The group that has been battling water chestnuts in the Esopus Creek across from the village beach has added a new weapon to its arsenal — a mechanical weed cutter.
The machine resembles a giant rake, with a motor that moves the blades back and forth to cut the weeds. It mounts on the front of a small boat.
Esopus Creek Conservancy board members Jason Novak and Susan Bolitzer demonstrated the machine last Saturday for about half a dozen volunteers, some of whom went out in kayaks to remove the weeds the old-fashioned way — pulling or cutting them by hand.
The water chestnuts that clog waterways throughout the Northeast United States are not related to the water chestnuts used in Chinese cooking, which resemble the land variety. In its native habitat, the plant is kept under control by an insect parasite that does not exist in the United States.
“The plants have not yet produced nuts, so they can’t reproduce when we cut them,” Bolitzer explained. Within a few days, they will begin to form the sharply-pointed shells that will make them harder to handle and require that cut weeds be moved to the shore so they can’t drop their seeds and create future growth.
The machine, which belongs to the village, had been in storage for many years. Shortly after a group of volunteers bought a similar machine, the old one was discovered in the storage unit at the village beach. The new machine has since been returned, saving the cost.
Removal of the plants over the next few weeks will be crucial for establishing permanent corridors through the weeds to allow boaters to reach the Esopus Bend Preserve side of the creek and to free up habitat for local fish and plant life, Bolitzer said.

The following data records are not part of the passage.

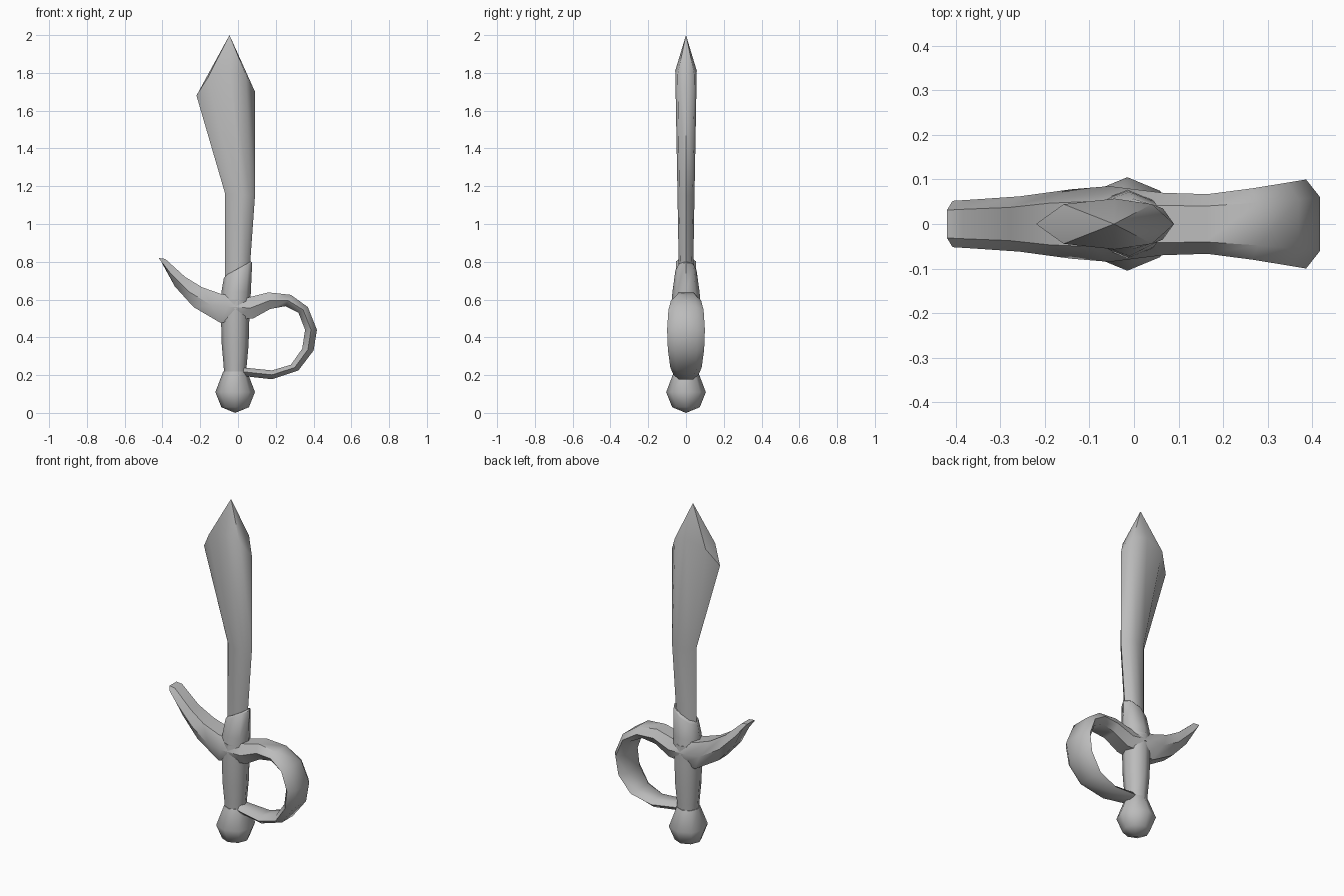
import bpy, bmesh, math

cube = bpy.data.objects.get("Cube")
if cube:
    bpy.data.objects.remove(cube, do_unlink=True)

GREY = (0.5, 0.5, 0.5, 1.0)
mat = bpy.data.materials.new("plain grey")
mat.use_nodes = True
mat.diffuse_color = GREY
mat.node_tree.nodes["Principled BSDF"].inputs["Base Color"].default_value = GREY


def loft(name, rings, start=None, end=None, angle=50):
    """Skin equal-sized rings; close each end with an apex point or a flat cap."""
    bm = bmesh.new()
    loops = [[bm.verts.new(p) for p in ring] for ring in rings]
    n = len(loops[0])
    for a, b in zip(loops, loops[1:]):
        for i in range(n):
            j = (i + 1) % n
            bm.faces.new((a[i], a[j], b[j], b[i]))
    for loop, apex in ((loops[0], start), (loops[-1], end)):
        if apex:
            tip = bm.verts.new(apex)
            for i in range(n):
                bm.faces.new((loop[i], loop[(i + 1) % n], tip))
        else:
            bm.faces.new(loop)
    bmesh.ops.recalc_face_normals(bm, faces=bm.faces)
    mesh = bpy.data.meshes.new(name)
    bm.to_mesh(mesh)
    bm.free()
    mesh.materials.append(mat)
    obj = bpy.data.objects.new(name, mesh)
    bpy.context.collection.objects.link(obj)
    bpy.ops.object.select_all(action='DESELECT')
    obj.select_set(True)
    bpy.context.view_layer.objects.active = obj
    bpy.ops.object.shade_smooth_by_angle(angle=math.radians(angle))
    return obj


def octagon(z, r, cx=-0.015, ry=None, slope=0.0):
    """Eight-sided ring; slope tilts it upwards towards +x."""
    ry = r if ry is None else ry
    ring = []
    for k in range(8):
        a = k * math.pi / 4
        dx = r * math.cos(a)
        ring.append((cx + dx, ry * math.sin(a), z + slope * dx))
    return ring


def lens(xl, zl, xr, zr, depth, rise=0.0):
    """Sharp-edged blade section whose middle may rise above its edges."""
    half = [(0, 0), (0.2, 0.78), (0.57, 1), (0.84, 0.78), (1, 0)]
    outline = half + [(t, -y) for t, y in half[-2:0:-1]]
    return [(xl + (xr - xl) * t, depth * y, zl + (zr - zl) * t + rise * abs(y))
            for t, y in outline]


# Blade: narrow at the hilt, flaring to a broad pointed head
loft("blade", [
    lens(-0.067, 0.60, 0.045, 0.60, 0.035),
    lens(-0.068, 0.80, 0.065, 0.80, 0.039),
    lens(-0.068, 1.16, 0.09, 1.15, 0.045),
    lens(-0.22, 1.68, 0.09, 1.70, 0.057, rise=0.12),
], end=(-0.045, 0, 2.0))

# Collar with slanted top edge
loft("collar", [
    octagon(0.55, 0.079),
    octagon(0.64, 0.078, cx=-0.01, ry=0.072),
    octagon(0.755, 0.075, cx=0.0, ry=0.056, slope=0.55),
    octagon(0.765, 0.066, cx=0.002, ry=0.048, slope=0.55),
])

# Grip, slightly swollen towards the guard
loft("grip", [octagon(0.18, 0.058), octagon(0.25, 0.061), octagon(0.36, 0.071),
              octagon(0.50, 0.075), octagon(0.60, 0.077)])

# Pommel
loft("pommel", [octagon(0.03, 0.073), octagon(0.11, 0.105), octagon(0.22, 0.063)],
     start=(-0.015, 0, 0.0), angle=60)

# Guard and knuckle bow: outer x, z, inner x, z, half width
guard_path = [
    (-0.42, 0.82, -0.395, 0.785, 0.052),
    (-0.385, 0.815, -0.335, 0.67, 0.055),
    (-0.28, 0.72, -0.235, 0.56, 0.062),
    (-0.19, 0.665, -0.09, 0.475, 0.078),
    (-0.09, 0.63, -0.02, 0.495, 0.085),
    (0.05, 0.61, 0.08, 0.50, 0.07),
    (0.16, 0.638, 0.17, 0.55, 0.067),
    (0.28, 0.625, 0.25, 0.565, 0.08),
    (0.37, 0.56, 0.32, 0.53, 0.093),
    (0.418, 0.44, 0.355, 0.44, 0.10),
    (0.40, 0.33, 0.34, 0.34, 0.096),
    (0.32, 0.225, 0.28, 0.255, 0.083),
    (0.18, 0.178, 0.18, 0.225, 0.066),
    (0.03, 0.195, 0.03, 0.24, 0.048),
]
rings = []
for ox, oz, ix, iz, w in guard_path:
    mx, mz, f = (ox + ix) / 2, (oz + iz) / 2, w * 0.6
    rings.append([(ox, -f, oz), (ox, f, oz), (mx, w, mz),
                  (ix, f, iz), (ix, -f, iz), (mx, -w, mz)])
loft("guard", rings)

Bolitzer noted that weed growth was sparse in areas that were culled late last season. “We won’t be able to remove all the plants, but we can keep them from covering the whole area if we keep at it,” she said.
The weeds in the Esopus Creek are mainly confined to the widened area above the dam because the creek flows too fast for them to take hold further upstream, Spider Barbour, a naturalist and plant expert, said. On the other hand, the Hudson has developed a serious water chestnut problem.
Volunteers may join the next effort, Saturday, June 14 at 10 a.m. at the village beach.